What small and medium-sized businesses really need to know about moving to Microsoft Office 365.
Most companies have decided they need the business agility and want the cost savings that come when moving to the cloud. But with the bewildering amount of contradictory information floating around on the Internet, not many really understand exactly what that means or what it entails.
Companies considering Microsoft Office 365 as their first step in moving applications to hosted solutions face similar inconsistencies, making it difficult to separate fact from fiction. Ready to learn which of the top nine Office 365 business cloud myths you may have thought were true—but aren’t? Read on.
1. Office 365 is just Office tools in the cloud, and I can only use it online. Office 365 is a suite of cloud-based productivity services you are familiar with but also include OneNote, SharePoint Online, OneDrive Skype for Business, and Yammer. Office 365 has the added benefit of being licensed, deployed, and updated as a service. These applications are installed on your device, so they’re available even when you are offline and you have the option to store data in the cloud.
2. If our data moves to the cloud, our business will no longer have control over our technology. Instead of spending ever-larger portions of your capital budget on servers for email storage and workloads, you can think strategically and support business managers in a much more agile fashion, responding to their needs quickly.
3. Keeping data on-premises is safer than in the cloud. Security has grown into a full-time job, one requiring a team of experts, and the few experts available require hefty salaries. Microsoft hires the best and brightest when it comes to thwarting security breaches, and they have the scale most companies can only dream about.
4. I have to move everything to the cloud; it is an all-or-nothing scenario. Most implementations start with a hybrid approach, moving a single application, like email, and growing from there.
5. Cloud migration is too much for my business to handle. MicroAge along with Microsoft will help you every step of the way with information and tips on firewall configurations, reverse proxy requirements, identity options, migration possibilities, and a phased approach for hybrid setups.
6. Corporate spies, cyber-thieves, and governments will have access to my data if it’s in the cloud. Your IT team manages access, sets up rights and restrictions, and provides smartphone access and options. Your company remains the sole owner: You retain the rights, title, and interest in the data stored in Office 365.
7. Skype and Skype for Business are one and the same. Skype for Business integrates with Office 365, boosting productivity by letting people connect on their terms. Employees can make and receive calls, give presentations, and attend meetings from one application—from anywhere—as long as they have an Internet connection.
8. Email isn’t any simpler in the cloud. Software updates and fixes are delivered automatically as soon as they are released, and Exchange Online is always first in line for updates. Although the management and updates are fully automated,

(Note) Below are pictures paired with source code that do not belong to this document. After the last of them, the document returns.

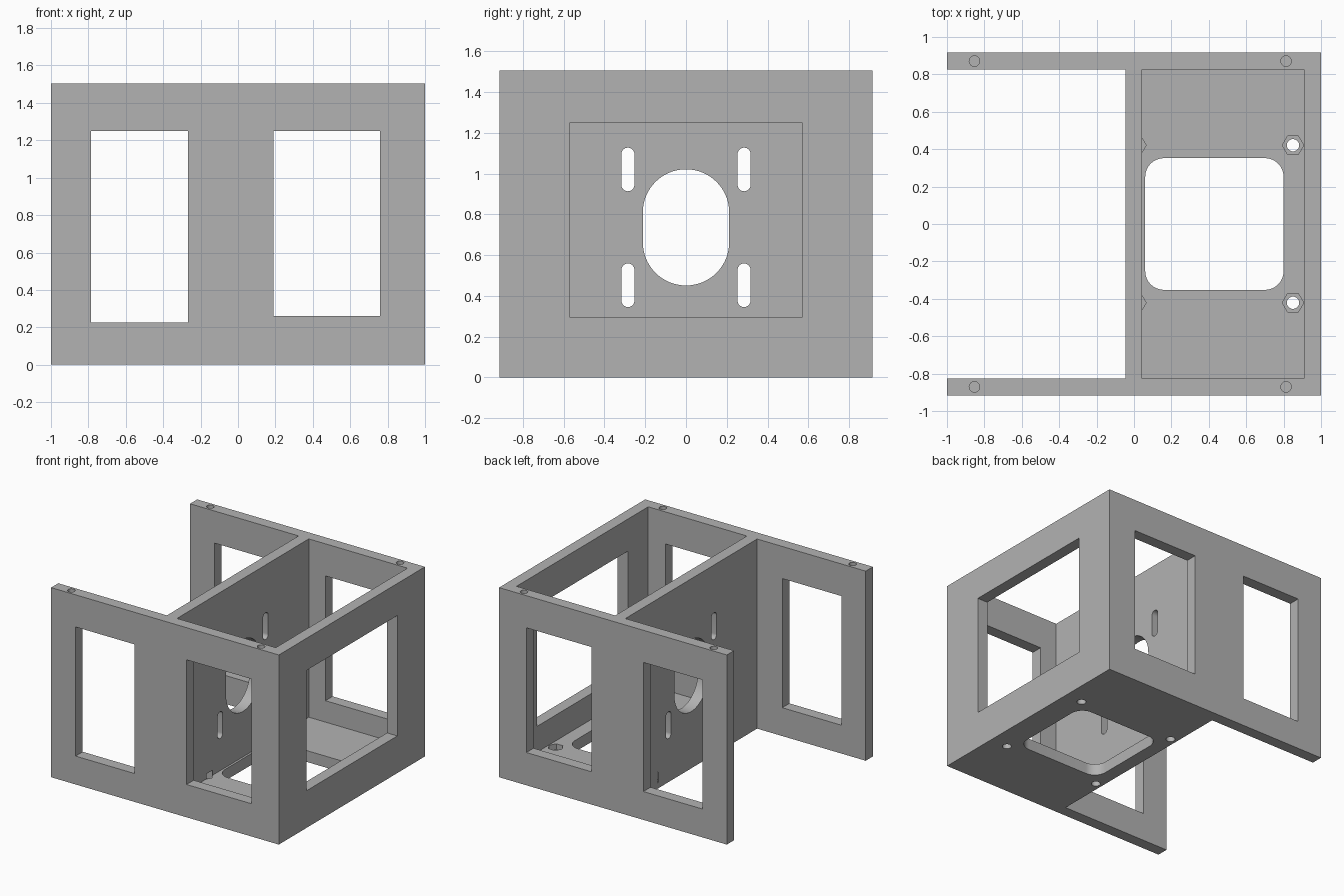
import bpy
import bmesh
from math import cos, sin, pi, radians
from mathutils import Vector

default = bpy.data.objects.get("Cube")
if default:
    bpy.data.objects.remove(default, do_unlink=True)

# Overall sizes
HX, HY, H = 1.0, 0.916, 1.505        # half length, half depth, height
WALL = 0.09
MID_L, MID_R = -0.046, 0.043         # faces of the partition
MID_Z = 0.736                        # centre height of the partition openings

grey = bpy.data.materials.new("plain_grey")
grey.use_nodes = True
grey.diffuse_color = (0.45, 0.45, 0.45, 1)
grey.node_tree.nodes["Principled BSDF"].inputs["Base Color"].default_value = grey.diffuse_color


def rounded(cu, cv, w, h, r, seg=12):
    """Rectangle outline with rounded corners; r = w/2 gives a slot."""
    pts = []
    for i, (su, sv) in enumerate(((1, 1), (-1, 1), (-1, -1), (1, -1))):
        for k in range(seg + 1):
            a = (i + k / seg) * pi / 2
            p = Vector((cu + su * (w / 2 - r) + r * cos(a),
                        cv + sv * (h / 2 - r) + r * sin(a)))
            if not pts or (p - pts[-1]).length > 1e-5:
                pts.append(p)
    if (pts[0] - pts[-1]).length < 1e-5:
        pts.pop()
    return pts


def ngon(cu, cv, r, n):
    return [Vector((cu + r * cos(2 * pi * k / n), cv + r * sin(2 * pi * k / n)))
            for k in range(n)]


def rect(u0, u1, v0, v1):
    return [Vector(p) for p in ((u0, v0), (u1, v0), (u1, v1), (u0, v1))]


def prism(name, outline, axis, lo, hi):
    """Extrude an outline along an axis, from lo to hi."""
    place = {"x": lambda p, t: (t, p.x, p.y),
             "y": lambda p, t: (p.x, t, p.y),
             "z": lambda p, t: (p.x, p.y, t)}[axis]
    bm = bmesh.new()
    face = bm.faces.new([bm.verts.new(place(p, lo)) for p in outline])
    top = bmesh.ops.extrude_face_region(bm, geom=[face])["geom"]
    shift = Vector(place(Vector((0, 0)), hi - lo))
    bmesh.ops.translate(bm, vec=shift, verts=[v for v in top if isinstance(v, bmesh.types.BMVert)])
    bmesh.ops.recalc_face_normals(bm, faces=bm.faces)
    mesh = bpy.data.meshes.new(name)
    bm.to_mesh(mesh)
    bm.free()
    mesh.materials.append(grey)
    obj = bpy.data.objects.new(name, mesh)
    bpy.context.collection.objects.link(obj)
    return obj


housing = prism("housing", rect(-HX, HX, -HY, HY), "z", 0, H)
bpy.context.view_layer.objects.active = housing
housing.select_set(True)


def cut(outline, axis, lo, hi):
    """Remove a prism from the housing."""
    tool = prism("cutter", outline, axis, lo, hi)
    tool.hide_render = True
    mod = housing.modifiers.new("cut", "BOOLEAN")
    mod.operation = "DIFFERENCE"
    mod.solver = "EXACT"
    mod.object = tool
    bpy.ops.object.modifier_apply(modifier=mod.name)
    bpy.data.objects.remove(tool, do_unlink=True)


inner = HY - WALL

# Open bay and floored chamber
cut(rect(-HX - 0.2, MID_L, -inner, inner), "z", -0.2, H + 0.2)
cut(rect(MID_R, HX - WALL, -inner, inner), "z", WALL, H + 0.2)

# Windows through both long walls
cut(rect(-0.785, -0.267, 0.225, 1.25), "y", -1.2, 1.2)
cut(rect(0.19, 0.76, 0.26, 1.25), "y", -1.2, 1.2)

# End wall window
cut(rect(-0.57, 0.57, 0.295, 1.25), "x", 0.8, 1.2)

# Partition: central opening and four slots
cut(rounded(0, MID_Z, 0.424, 0.57, 0.212, 16), "x", -0.2, 0.2)
for y in (-0.285, 0.285):
    for dz in (-0.284, 0.284):
        cut(rounded(y, MID_Z + dz, 0.064, 0.214, 0.032, 8), "x", -0.2, 0.2)

# Floor opening, bolt holes and hexagonal nut pockets
cut(rounded(0.43, 0, 0.74, 0.704, 0.1), "z", -0.2, 0.2)
for x in (0.008, 0.85):
    for y in (-0.421, 0.421):
        cut(ngon(x, y, 0.057, 6), "z", 0.045, 0.13)
        cut(ngon(x, y, 0.033, 24), "z", -0.2, 0.1)

# Blind screw holes in the top rim
for x in (-0.853, 0.813):
    for y in (-0.871, 0.871):
        cut(ngon(x, y, 0.028, 24), "z", H - 0.2, H + 0.2)

bpy.ops.object.shade_smooth_by_angle(angle=radians(30))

9. Continuously updating Office 365 will break my critical business applications. Offering the same worldwide standard of desktop applications with the familiar tools you know and love; working hard to ensure that even as Microsoft update Office on a regular basis in the cloud, they ensure their updates do not impact areas that would impact other software applications.
When you are busy managing disconnected systems, applications, and data with inflexible and slow systems, and taking flak from employees demanding access to the corporate network and to new tools, it’s hard to squeeze in even a few minutes to keep up with new products and evaluate everything you hear. But now you have a better understanding of the productivity and collaboration that Office 365 provides.